Work instruction →
Copy each line that includes the string "append" from the material into your answer.

Data to use →
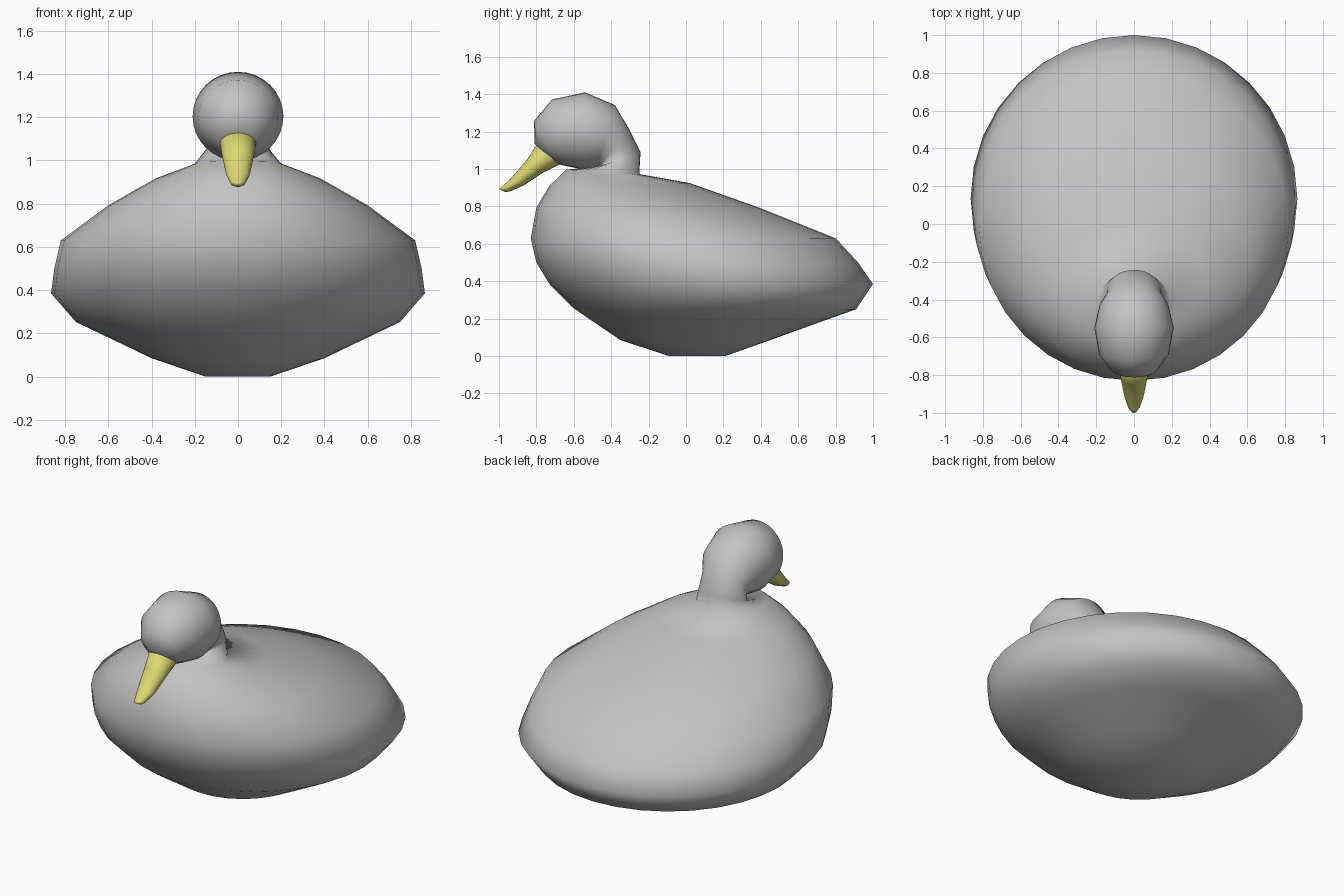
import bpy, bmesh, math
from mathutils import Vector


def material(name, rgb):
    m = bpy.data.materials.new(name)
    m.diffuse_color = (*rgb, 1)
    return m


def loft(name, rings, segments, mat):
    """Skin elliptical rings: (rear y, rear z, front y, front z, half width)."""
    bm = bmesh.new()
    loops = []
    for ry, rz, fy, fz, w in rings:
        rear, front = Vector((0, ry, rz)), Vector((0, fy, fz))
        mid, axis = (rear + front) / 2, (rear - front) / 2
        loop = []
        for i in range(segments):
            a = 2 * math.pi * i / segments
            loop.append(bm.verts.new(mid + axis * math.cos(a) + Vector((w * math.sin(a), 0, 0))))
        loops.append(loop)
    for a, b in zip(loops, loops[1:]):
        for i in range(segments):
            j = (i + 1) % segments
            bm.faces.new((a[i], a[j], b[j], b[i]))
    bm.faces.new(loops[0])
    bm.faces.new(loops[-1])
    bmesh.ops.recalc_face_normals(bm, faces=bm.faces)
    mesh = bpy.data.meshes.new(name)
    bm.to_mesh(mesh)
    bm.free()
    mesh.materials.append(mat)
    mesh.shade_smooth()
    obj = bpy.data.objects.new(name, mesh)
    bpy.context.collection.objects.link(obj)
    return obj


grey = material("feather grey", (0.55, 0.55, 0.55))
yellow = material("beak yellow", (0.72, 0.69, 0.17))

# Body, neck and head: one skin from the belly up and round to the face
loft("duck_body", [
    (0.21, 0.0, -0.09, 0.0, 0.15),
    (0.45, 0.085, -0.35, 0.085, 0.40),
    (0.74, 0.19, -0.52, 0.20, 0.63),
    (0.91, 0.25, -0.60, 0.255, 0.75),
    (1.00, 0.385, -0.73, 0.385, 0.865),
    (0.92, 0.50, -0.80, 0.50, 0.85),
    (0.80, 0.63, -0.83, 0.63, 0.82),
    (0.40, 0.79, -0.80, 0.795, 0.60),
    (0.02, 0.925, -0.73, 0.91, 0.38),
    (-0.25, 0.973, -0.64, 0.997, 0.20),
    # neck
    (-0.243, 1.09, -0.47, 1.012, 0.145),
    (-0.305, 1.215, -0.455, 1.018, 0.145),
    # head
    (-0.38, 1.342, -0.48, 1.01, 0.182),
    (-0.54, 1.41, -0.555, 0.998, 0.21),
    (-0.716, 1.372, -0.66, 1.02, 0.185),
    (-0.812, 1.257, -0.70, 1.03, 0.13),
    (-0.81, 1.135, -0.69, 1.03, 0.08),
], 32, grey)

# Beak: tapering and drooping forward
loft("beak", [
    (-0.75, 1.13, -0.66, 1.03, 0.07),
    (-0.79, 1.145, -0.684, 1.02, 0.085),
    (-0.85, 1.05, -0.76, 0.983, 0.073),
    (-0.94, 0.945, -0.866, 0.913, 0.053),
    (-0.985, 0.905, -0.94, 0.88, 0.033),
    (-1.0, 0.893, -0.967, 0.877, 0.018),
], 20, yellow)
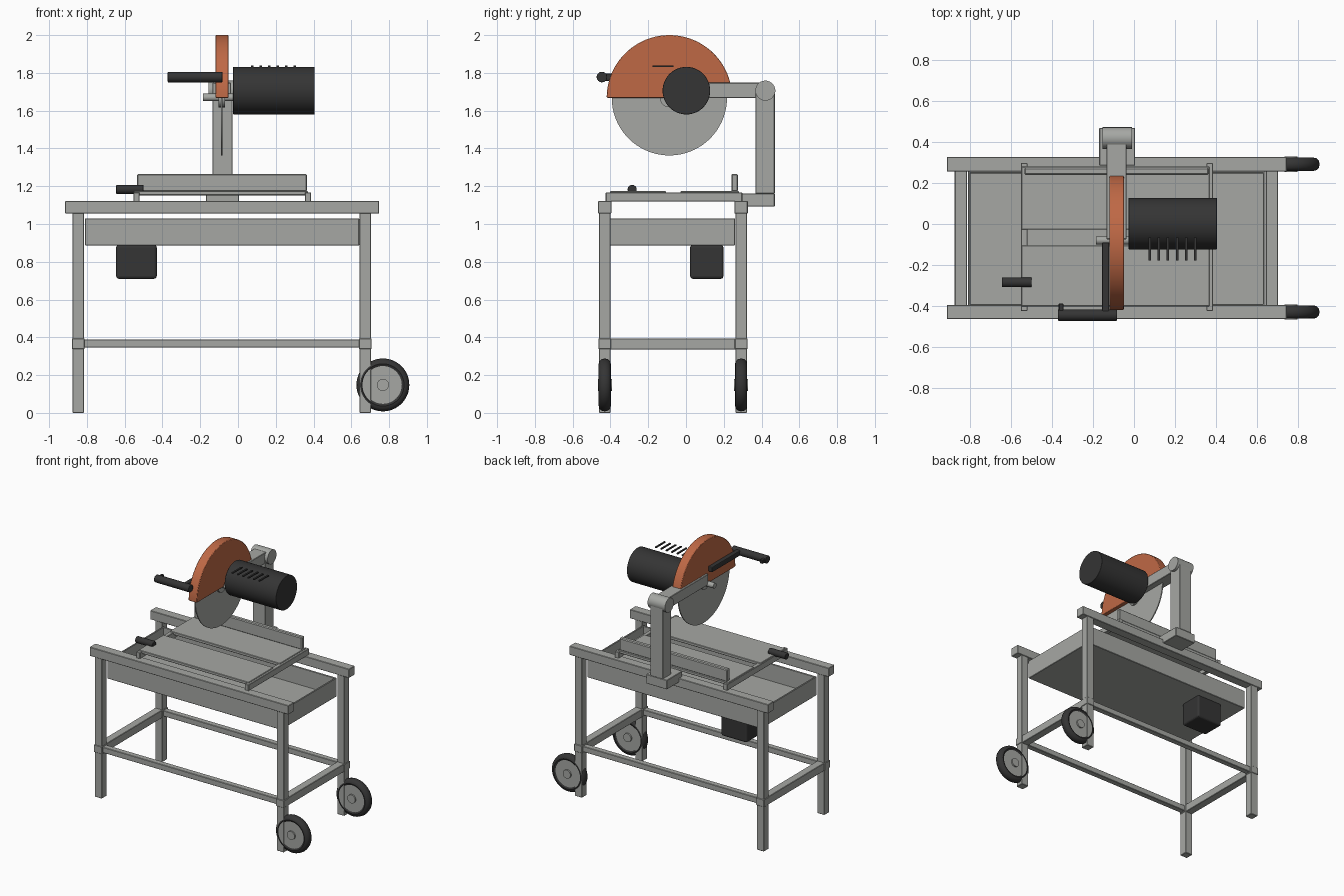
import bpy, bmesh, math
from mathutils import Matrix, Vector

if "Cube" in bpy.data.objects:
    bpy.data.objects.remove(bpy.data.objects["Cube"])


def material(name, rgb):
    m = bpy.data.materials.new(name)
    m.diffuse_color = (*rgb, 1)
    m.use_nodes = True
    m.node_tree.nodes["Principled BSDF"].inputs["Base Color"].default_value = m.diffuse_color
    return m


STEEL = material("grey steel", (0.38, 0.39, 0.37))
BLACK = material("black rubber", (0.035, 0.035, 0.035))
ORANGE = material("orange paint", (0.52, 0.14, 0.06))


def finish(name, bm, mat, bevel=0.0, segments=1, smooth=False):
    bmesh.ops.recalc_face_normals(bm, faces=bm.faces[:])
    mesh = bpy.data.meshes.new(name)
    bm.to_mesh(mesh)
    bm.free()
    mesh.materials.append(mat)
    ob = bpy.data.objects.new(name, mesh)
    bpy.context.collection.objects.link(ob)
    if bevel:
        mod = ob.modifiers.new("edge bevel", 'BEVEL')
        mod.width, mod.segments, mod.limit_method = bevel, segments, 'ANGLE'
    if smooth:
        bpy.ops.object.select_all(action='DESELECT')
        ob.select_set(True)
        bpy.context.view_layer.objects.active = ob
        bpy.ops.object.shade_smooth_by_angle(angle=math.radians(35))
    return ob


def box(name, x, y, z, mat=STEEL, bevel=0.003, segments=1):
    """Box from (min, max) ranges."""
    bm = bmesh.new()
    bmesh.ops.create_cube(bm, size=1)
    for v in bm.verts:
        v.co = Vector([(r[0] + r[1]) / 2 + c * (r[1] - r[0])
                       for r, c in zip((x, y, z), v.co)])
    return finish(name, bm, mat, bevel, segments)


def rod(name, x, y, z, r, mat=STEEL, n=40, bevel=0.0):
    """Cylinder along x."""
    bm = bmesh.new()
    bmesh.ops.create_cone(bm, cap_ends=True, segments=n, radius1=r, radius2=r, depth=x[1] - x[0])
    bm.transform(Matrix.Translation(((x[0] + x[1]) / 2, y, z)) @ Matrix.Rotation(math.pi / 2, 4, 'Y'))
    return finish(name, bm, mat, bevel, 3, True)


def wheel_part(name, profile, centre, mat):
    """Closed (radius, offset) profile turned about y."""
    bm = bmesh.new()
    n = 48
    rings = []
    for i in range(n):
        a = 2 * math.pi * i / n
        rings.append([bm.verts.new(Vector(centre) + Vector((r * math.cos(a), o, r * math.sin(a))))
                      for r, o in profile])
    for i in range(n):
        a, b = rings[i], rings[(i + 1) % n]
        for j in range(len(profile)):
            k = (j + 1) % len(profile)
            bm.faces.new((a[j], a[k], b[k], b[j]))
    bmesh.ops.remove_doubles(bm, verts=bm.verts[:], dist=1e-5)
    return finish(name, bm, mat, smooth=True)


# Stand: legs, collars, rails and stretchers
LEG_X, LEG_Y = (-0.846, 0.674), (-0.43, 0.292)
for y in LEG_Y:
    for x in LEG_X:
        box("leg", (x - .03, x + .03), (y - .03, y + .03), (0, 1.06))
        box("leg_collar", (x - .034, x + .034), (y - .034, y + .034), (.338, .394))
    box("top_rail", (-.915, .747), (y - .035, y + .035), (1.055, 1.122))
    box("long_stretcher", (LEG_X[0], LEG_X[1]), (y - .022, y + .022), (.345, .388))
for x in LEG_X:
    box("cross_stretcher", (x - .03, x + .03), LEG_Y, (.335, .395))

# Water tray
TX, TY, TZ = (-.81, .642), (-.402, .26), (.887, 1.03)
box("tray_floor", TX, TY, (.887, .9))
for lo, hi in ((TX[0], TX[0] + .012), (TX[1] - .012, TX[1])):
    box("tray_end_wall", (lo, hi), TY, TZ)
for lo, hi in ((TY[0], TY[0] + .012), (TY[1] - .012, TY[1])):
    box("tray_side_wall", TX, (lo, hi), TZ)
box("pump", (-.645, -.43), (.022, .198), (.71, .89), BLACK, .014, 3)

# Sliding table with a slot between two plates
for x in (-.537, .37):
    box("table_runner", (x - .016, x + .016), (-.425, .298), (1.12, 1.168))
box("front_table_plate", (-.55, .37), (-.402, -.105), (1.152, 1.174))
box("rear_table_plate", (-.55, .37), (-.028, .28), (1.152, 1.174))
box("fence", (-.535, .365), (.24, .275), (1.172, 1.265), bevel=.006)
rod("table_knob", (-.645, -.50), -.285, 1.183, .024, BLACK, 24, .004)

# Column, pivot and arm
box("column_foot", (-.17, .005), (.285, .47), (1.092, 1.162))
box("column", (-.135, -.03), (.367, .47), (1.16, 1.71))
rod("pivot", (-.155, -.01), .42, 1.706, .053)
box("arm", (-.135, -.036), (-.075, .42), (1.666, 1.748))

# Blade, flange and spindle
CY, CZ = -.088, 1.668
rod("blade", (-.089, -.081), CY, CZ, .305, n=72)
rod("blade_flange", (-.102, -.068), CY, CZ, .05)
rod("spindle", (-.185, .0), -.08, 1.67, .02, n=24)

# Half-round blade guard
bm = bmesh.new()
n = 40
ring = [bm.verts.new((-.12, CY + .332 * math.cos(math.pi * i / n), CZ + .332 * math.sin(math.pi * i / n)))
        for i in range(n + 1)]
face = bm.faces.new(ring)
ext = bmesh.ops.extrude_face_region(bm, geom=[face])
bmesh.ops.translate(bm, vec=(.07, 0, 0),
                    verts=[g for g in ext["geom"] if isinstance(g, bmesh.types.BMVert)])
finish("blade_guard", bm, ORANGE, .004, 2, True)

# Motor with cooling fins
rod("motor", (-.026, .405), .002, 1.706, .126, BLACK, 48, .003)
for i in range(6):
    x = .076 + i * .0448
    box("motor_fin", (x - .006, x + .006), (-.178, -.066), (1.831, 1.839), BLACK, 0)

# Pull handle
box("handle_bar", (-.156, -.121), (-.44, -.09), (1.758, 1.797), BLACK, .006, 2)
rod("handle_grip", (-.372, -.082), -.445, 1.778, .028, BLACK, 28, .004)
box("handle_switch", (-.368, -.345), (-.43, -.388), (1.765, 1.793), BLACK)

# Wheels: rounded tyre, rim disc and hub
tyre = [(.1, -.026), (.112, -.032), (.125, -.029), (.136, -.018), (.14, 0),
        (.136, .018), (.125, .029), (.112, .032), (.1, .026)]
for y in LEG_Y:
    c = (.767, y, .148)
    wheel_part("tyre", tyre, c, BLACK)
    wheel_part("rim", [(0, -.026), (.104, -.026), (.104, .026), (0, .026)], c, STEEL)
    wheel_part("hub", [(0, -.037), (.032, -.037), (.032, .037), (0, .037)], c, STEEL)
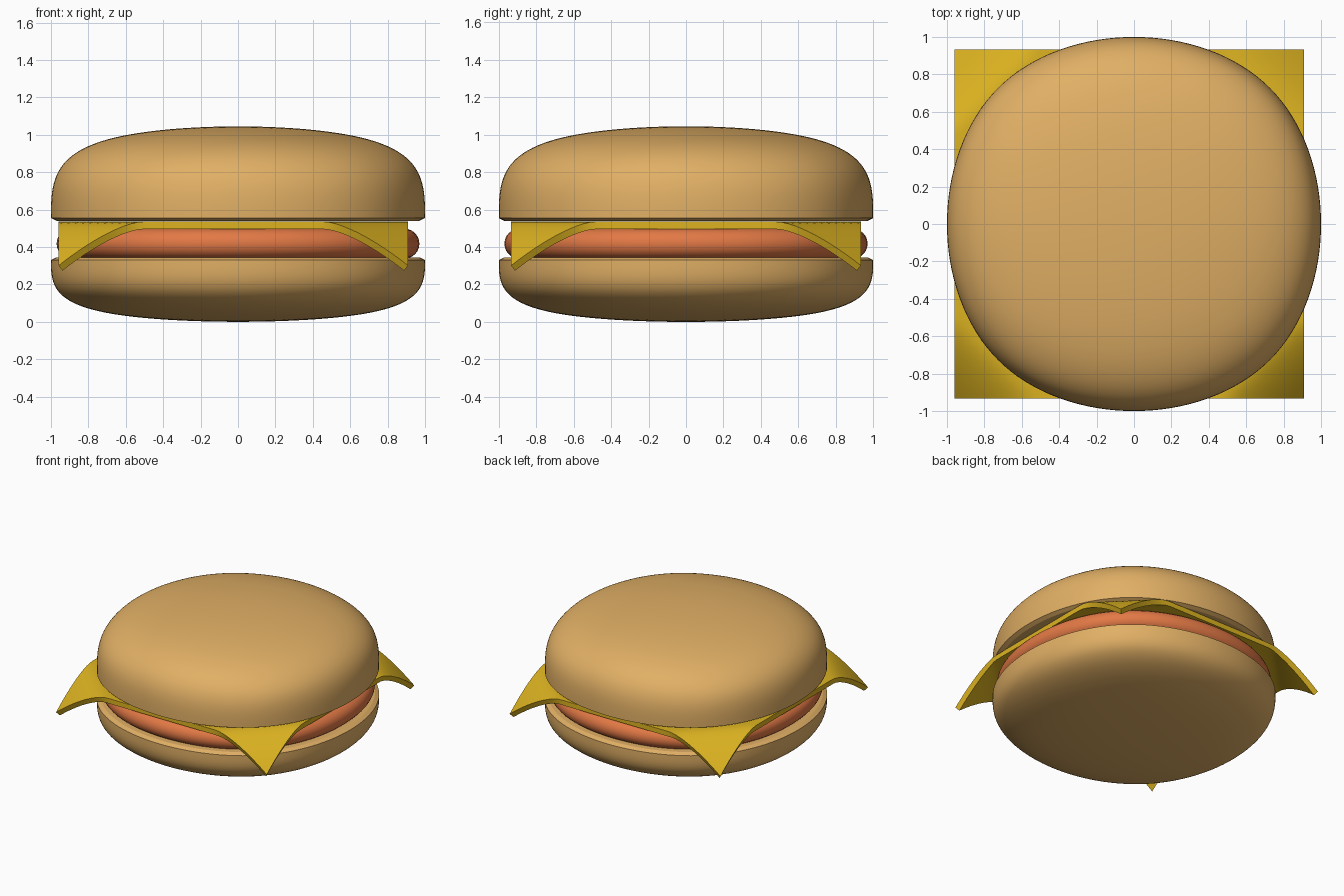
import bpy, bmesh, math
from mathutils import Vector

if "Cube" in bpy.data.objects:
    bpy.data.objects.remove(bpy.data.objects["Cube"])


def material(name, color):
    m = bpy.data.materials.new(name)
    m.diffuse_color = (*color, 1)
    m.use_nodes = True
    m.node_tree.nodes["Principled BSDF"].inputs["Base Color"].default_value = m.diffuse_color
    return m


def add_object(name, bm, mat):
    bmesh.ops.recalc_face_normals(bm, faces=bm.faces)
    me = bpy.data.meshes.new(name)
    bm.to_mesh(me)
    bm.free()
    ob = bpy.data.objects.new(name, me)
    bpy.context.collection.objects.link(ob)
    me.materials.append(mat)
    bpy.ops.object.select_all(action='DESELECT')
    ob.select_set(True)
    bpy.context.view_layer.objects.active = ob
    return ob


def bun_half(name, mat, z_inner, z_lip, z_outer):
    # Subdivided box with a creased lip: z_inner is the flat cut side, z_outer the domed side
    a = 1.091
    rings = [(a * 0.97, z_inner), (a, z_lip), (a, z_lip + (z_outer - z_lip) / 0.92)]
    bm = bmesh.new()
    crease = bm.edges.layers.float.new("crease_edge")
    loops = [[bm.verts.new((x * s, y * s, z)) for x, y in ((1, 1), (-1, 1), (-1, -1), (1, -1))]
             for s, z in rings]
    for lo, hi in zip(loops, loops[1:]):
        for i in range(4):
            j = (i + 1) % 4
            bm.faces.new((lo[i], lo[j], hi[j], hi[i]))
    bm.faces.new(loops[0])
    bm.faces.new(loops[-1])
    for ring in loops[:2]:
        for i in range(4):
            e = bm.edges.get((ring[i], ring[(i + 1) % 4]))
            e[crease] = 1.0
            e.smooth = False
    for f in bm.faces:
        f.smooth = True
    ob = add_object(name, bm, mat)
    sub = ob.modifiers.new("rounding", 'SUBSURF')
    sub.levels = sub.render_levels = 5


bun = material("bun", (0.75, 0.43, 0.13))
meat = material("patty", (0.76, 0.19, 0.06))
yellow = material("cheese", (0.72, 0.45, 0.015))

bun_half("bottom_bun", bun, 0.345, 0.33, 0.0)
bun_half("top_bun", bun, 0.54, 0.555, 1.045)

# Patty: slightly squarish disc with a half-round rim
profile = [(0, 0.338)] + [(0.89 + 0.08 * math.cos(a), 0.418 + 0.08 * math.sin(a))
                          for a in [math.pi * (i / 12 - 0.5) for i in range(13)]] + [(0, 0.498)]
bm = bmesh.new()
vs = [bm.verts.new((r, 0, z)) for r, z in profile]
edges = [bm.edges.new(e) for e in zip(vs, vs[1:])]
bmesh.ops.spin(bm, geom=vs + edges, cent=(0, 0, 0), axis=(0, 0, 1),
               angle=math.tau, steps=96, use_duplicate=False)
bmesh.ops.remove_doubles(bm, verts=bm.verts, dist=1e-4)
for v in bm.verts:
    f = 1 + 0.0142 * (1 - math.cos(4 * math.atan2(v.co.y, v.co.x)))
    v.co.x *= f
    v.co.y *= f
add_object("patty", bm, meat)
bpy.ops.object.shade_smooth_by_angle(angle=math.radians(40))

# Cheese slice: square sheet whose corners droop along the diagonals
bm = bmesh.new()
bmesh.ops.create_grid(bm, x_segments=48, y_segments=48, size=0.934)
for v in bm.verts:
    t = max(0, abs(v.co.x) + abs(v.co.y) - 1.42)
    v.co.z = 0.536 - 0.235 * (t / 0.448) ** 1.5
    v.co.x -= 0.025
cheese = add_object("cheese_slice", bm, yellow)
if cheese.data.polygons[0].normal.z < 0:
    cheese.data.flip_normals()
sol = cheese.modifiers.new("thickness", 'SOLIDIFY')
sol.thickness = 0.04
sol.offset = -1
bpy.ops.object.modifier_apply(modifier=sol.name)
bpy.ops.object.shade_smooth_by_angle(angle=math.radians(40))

Written response →
            loop.append(bm.verts.new(mid + axis * math.cos(a) + Vector((w * math.sin(a), 0, 0))))
        loops.append(loop)
    mesh.materials.append(mat)
    mesh.materials.append(mat)
        rings.append([bm.verts.new(Vector(centre) + Vector((r * math.cos(a), o, r * math.sin(a))))
    me.materials.append(mat)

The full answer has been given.